John Egerton received the 1995 Robert F. Kennedy Book Award for Speak Now Against the Day: The Generation Before the Civil Rights Movement in the South. History recalls Rosa Parks, Martin Luther King, Jr., John Lewis, and the other brave leaders of the American civil rights movement of the 1950s and ’60s. But a tide of civil rights proponents grew more vocal with Franklin D. Roosevelt’s election in 1932, and Egerton tells the story of these brave women and men who paved the way for the greatest advances in social justice in American history.
John Egerton was a journalist and author whose work focused on the history and culture of the American South. He died in 2013.
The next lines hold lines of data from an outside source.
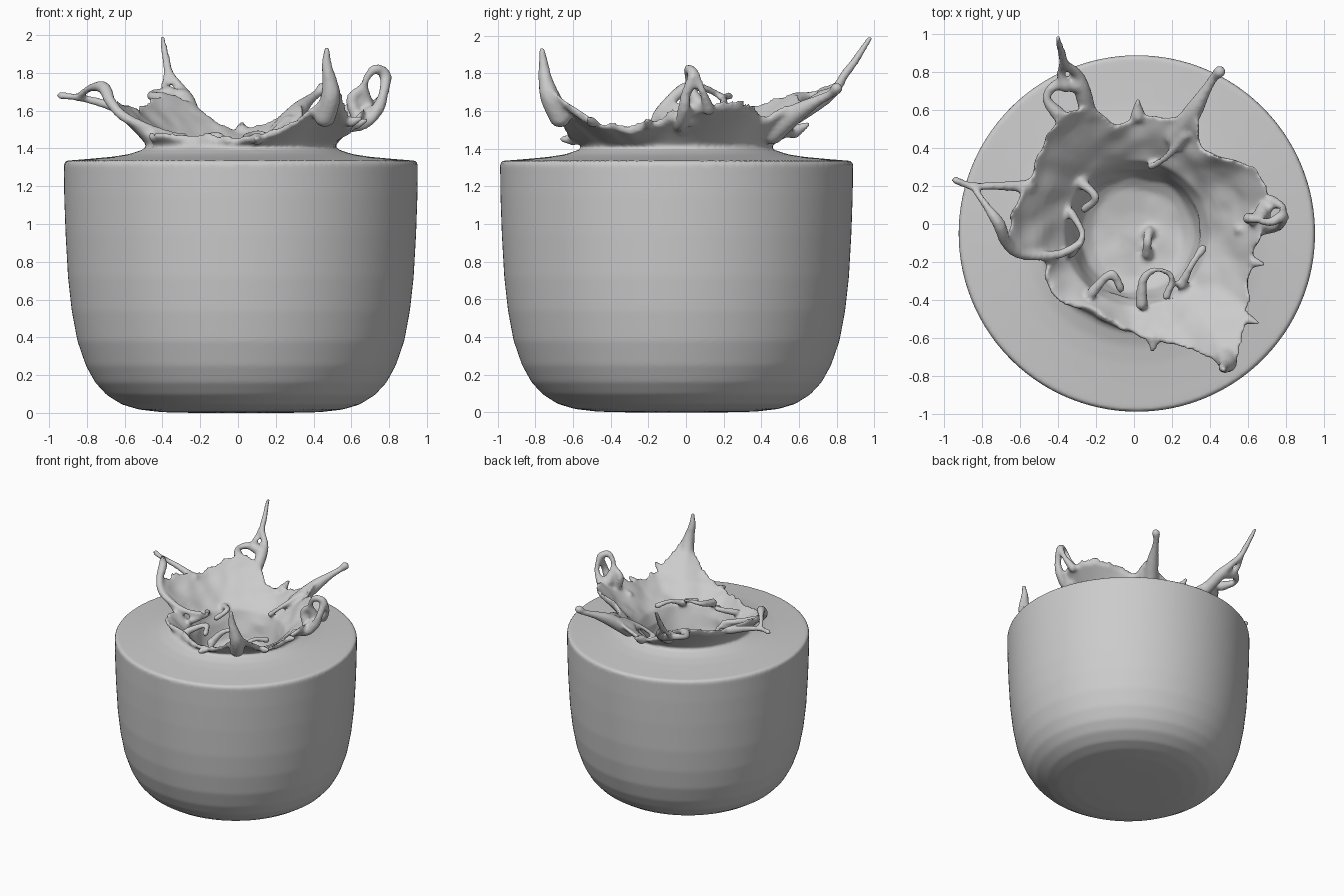
import bpy, bmesh, math
from mathutils import Vector, noise, Matrix

CX, CY, SEG = 0.015, -0.05, 180


def catmull(a, b, c, d, t):
    return 0.5 * (2 * b + (c - a) * t + (2 * a - 5 * b + 4 * c - d) * t * t
                  + (3 * b - a - 3 * c + d) * t ** 3)


def bezier(a, b, c, t):
    return a * (1 - t) ** 2 + b * 2 * t * (1 - t) + c * t * t


# crown rim, counter-clockwise from +x: x, y, z
RIM = [(.74, .10, 1.62), (.65, .31, 1.63), (.45, .37, 1.60), (.36, .45, 1.57),
       (.32, .61, 1.62), (.22, .57, 1.54), (.02, .59, 1.49), (-.10, .54, 1.51),
       (-.20, .62, 1.59), (-.36, .61, 1.67), (-.48, .47, 1.64), (-.52, .36, 1.60),
       (-.58, .22, 1.60), (-.66, .08, 1.63), (-.68, -.08, 1.61), (-.60, -.17, 1.55),
       (-.47, -.20, 1.47), (-.48, -.30, 1.46), (-.38, -.42, 1.46), (-.22, -.47, 1.45),
       (-.05, -.57, 1.44), (.10, -.63, 1.45), (.30, -.67, 1.52), (.42, -.74, 1.62),
       (.55, -.73, 1.68), (.60, -.55, 1.55), (.63, -.30, 1.50), (.66, -.12, 1.55)]
rim = sorted((math.atan2(y - CY, x - CX) % math.tau, math.hypot(x - CX, y - CY), z)
             for x, y, z in RIM)


def rim_at(ang):
    n = len(rim)
    i = max([k for k in range(n) if rim[k][0] <= ang], default=-1)
    a0, a1 = rim[i][0], rim[(i + 1) % n][0]
    t = ((ang - a0) % math.tau) / ((a1 - a0) % math.tau)
    p = [Vector(rim[(i + k) % n][1:]) for k in (-1, 0, 1, 2)]
    return catmull(*p, t)


# lathed body, flared crown sheet and crater as one closed surface
BODY = [(.25, .0), (.42, .004), (.54, .018), (.63, .045), (.71, .095), (.77, .16),
        (.82, .25), (.865, .38), (.895, .54), (.915, .72), (.928, .95), (.935, 1.15),
        (.937, 1.325), (.925, 1.335), (.80, 1.345), (.68, 1.356), (.59, 1.37), (.53, 1.39)]
CRATER = [(.345, 1.30), (.325, 1.22), (.30, 1.15), (.24, 1.11), (.12, 1.10)]
STEPS = 9


def section(ang):
    end = rim_at(ang)
    d = Vector((math.cos(ang), math.sin(ang), 0))
    end += Vector((.022, .022)) * noise.noise(d * 9)
    low, high = Vector((.49, 1.405)), Vector((.38, 1.38))
    span = end - low
    pts = [Vector(p) for p in BODY]
    for k in range(STEPS):
        pts.append(bezier(low, low + Vector((span.x * .35, span.y * .45)), end, k / STEPS))
    tip = end + Vector((-.022, .026))
    span = tip - high
    for k in range(STEPS, -1, -1):
        p = bezier(high, high + Vector((span.x * .42, span.y * .40)), tip, k / STEPS)
        w = noise.noise(Vector((d.x * p.x, d.y * p.x, p.y)) * 9)
        pts.append(p + Vector((-.3, 1)) * w * .016)
    for r, z in CRATER:
        w = noise.noise(Vector((d.x * r, d.y * r, z)) * 7)
        pts.append(Vector((r + w * .03, z + w * .03)))
    return pts


bm = bmesh.new()
cols = []
for s in range(SEG):
    a = math.tau * s / SEG
    cols.append([bm.verts.new((CX + p.x * math.cos(a), CY + p.x * math.sin(a), p.y))
                 for p in section(a)])
for s in range(SEG):
    c, d = cols[s], cols[(s + 1) % SEG]
    for k in range(len(c) - 1):
        bm.faces.new((c[k], d[k], d[k + 1], c[k + 1]))
bm.faces.new([c[0] for c in reversed(cols)])
bm.faces.new([c[-1] for c in cols])


# tapered liquid strand: points x, y, z, radius
def strand(*pts):
    v = [Vector(p) for p in pts]
    v = [v[0]] + v + [v[-1]]
    for i in range(1, len(v) - 2):
        n = max(3, int((v[i + 1] - v[i]).length / .013))
        for k in range(n + 1):
            q = catmull(v[i - 1], v[i], v[i + 1], v[i + 2], k / n)
            bmesh.ops.create_icosphere(bm, subdivisions=2, radius=max(q.w, .013),
                                       matrix=Matrix.Translation(q.xyz))


# back left spike with two eyelets
strand((-.24, .58, 1.57, .045), (-.27, .70, 1.65, .045), (-.30, .79, 1.71, .03),
       (-.36, .84, 1.79, .025), (-.38, .90, 1.87, .023), (-.40, .975, 1.985, .016))
strand((-.40, .58, 1.66, .04), (-.46, .66, 1.68, .025), (-.41, .73, 1.69, .03),
       (-.29, .73, 1.67, .045))
strand((-.36, .73, 1.69, .04), (-.39, .80, 1.74, .018), (-.37, .87, 1.83, .018))
# left arm and curling edge
strand((-.55, .20, 1.58, .035), (-.72, .20, 1.64, .025), (-.85, .20, 1.67, .021),
       (-.94, .23, 1.68, .022))
strand((-.85, .20, 1.67, .02), (-.78, .10, 1.72, .022), (-.71, .00, 1.72, .035),
       (-.67, -.10, 1.64, .03), (-.59, -.16, 1.56, .028), (-.40, -.16, 1.48, .026),
       (-.28, -.10, 1.46, .022))
# right loop
strand((.55, -.03, 1.50, .025), (.67, -.03, 1.53, .03), (.74, -.01, 1.61, .035),
       (.77, .00, 1.69, .028), (.78, .04, 1.79, .032), (.72, .01, 1.82, .025),
       (.67, .02, 1.74, .022), (.68, .07, 1.62, .045))
strand((.72, .12, 1.61, .035), (.78, .09, 1.70, .022), (.78, .05, 1.79, .025))
strand((.64, .02, 1.55, .035), (.60, .03, 1.66, .03), (.67, .02, 1.73, .02))
# front right spike
strand((.46, -.67, 1.57, .06), (.49, -.72, 1.67, .055), (.485, -.745, 1.76, .04),
       (.47, -.755, 1.84, .029), (.47, -.765, 1.925, .018))
# back right spike with bead
strand((.22, .46, 1.48, .06), (.31, .59, 1.59, .05), (.37, .69, 1.65, .032),
       (.42, .77, 1.69, .025), (.45, .80, 1.72, .034))
# little nibs on the rim
strand((.02, .57, 1.49, .04), (.02, .65, 1.53, .014))
strand((.10, -.60, 1.45, .035), (.10, -.66, 1.45, .016))
strand((.60, -.50, 1.54, .03), (.65, -.52, 1.56, .014))
strand((.63, -.20, 1.53, .03), (.68, -.21, 1.55, .014))
# strands curling round the crater mouth
strand((.09, .30, 1.40, .02), (.18, .36, 1.48, .02), (.27, .47, 1.55, .03))
strand((-.22, -.36, 1.43, .03), (-.12, -.26, 1.47, .022), (-.07, -.34, 1.44, .025))
strand((.04, -.42, 1.42, .035), (.05, -.29, 1.46, .025), (.12, -.24, 1.48, .018),
       (.20, -.28, 1.45, .018), (.17, -.38, 1.42, .025))
strand((.25, -.32, 1.40, .03), (.30, -.22, 1.44, .02), (.36, -.13, 1.42, .025))
strand((-.33, -.15, 1.41, .03), (-.27, -.06, 1.43, .02), (-.33, .06, 1.40, .025))
strand((-.28, .22, 1.40, .03), (-.20, .14, 1.42, .022), (-.26, .08, 1.36, .025))
strand((.07, -.16, 1.11, .03), (.07, -.09, 1.16, .025), (.08, -.04, 1.11, .03))

mesh = bpy.data.meshes.new("liquid_splash")
bm.to_mesh(mesh)
bm.free()
liquid = bpy.data.objects.new("liquid_splash", mesh)
bpy.context.collection.objects.link(liquid)

# fuse everything into one smooth liquid skin
fuse = liquid.modifiers.new("fuse", 'REMESH')
fuse.mode = 'VOXEL'
fuse.voxel_size = .0145
fuse.use_smooth_shade = True
soften = liquid.modifiers.new("soften", 'SMOOTH')
soften.factor = .5
soften.iterations = 3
Runner Up - Warriors Don't Cry by Melba Pattillo Beals
In 1957, Melba Pattillo turned sixteen. That was also the year she became a warrior on the front lines of a civil rights firestorm. Following the landmark 1954 Supreme Court ruling, Brown v. Board of Education,Melba was one of nine teenagers chosen to integrate Little Rock's Central High School.
Throughout her harrowing ordeal, Melba was taunted by her schoolmates and their parents, threatened by a lynch mob's rope, attacked with lighted sticks of dynamite, and injured by acid sprayed in her eyes. But through it all, she acted with dignity and courage, and refused to back down.
This is her remarkable story.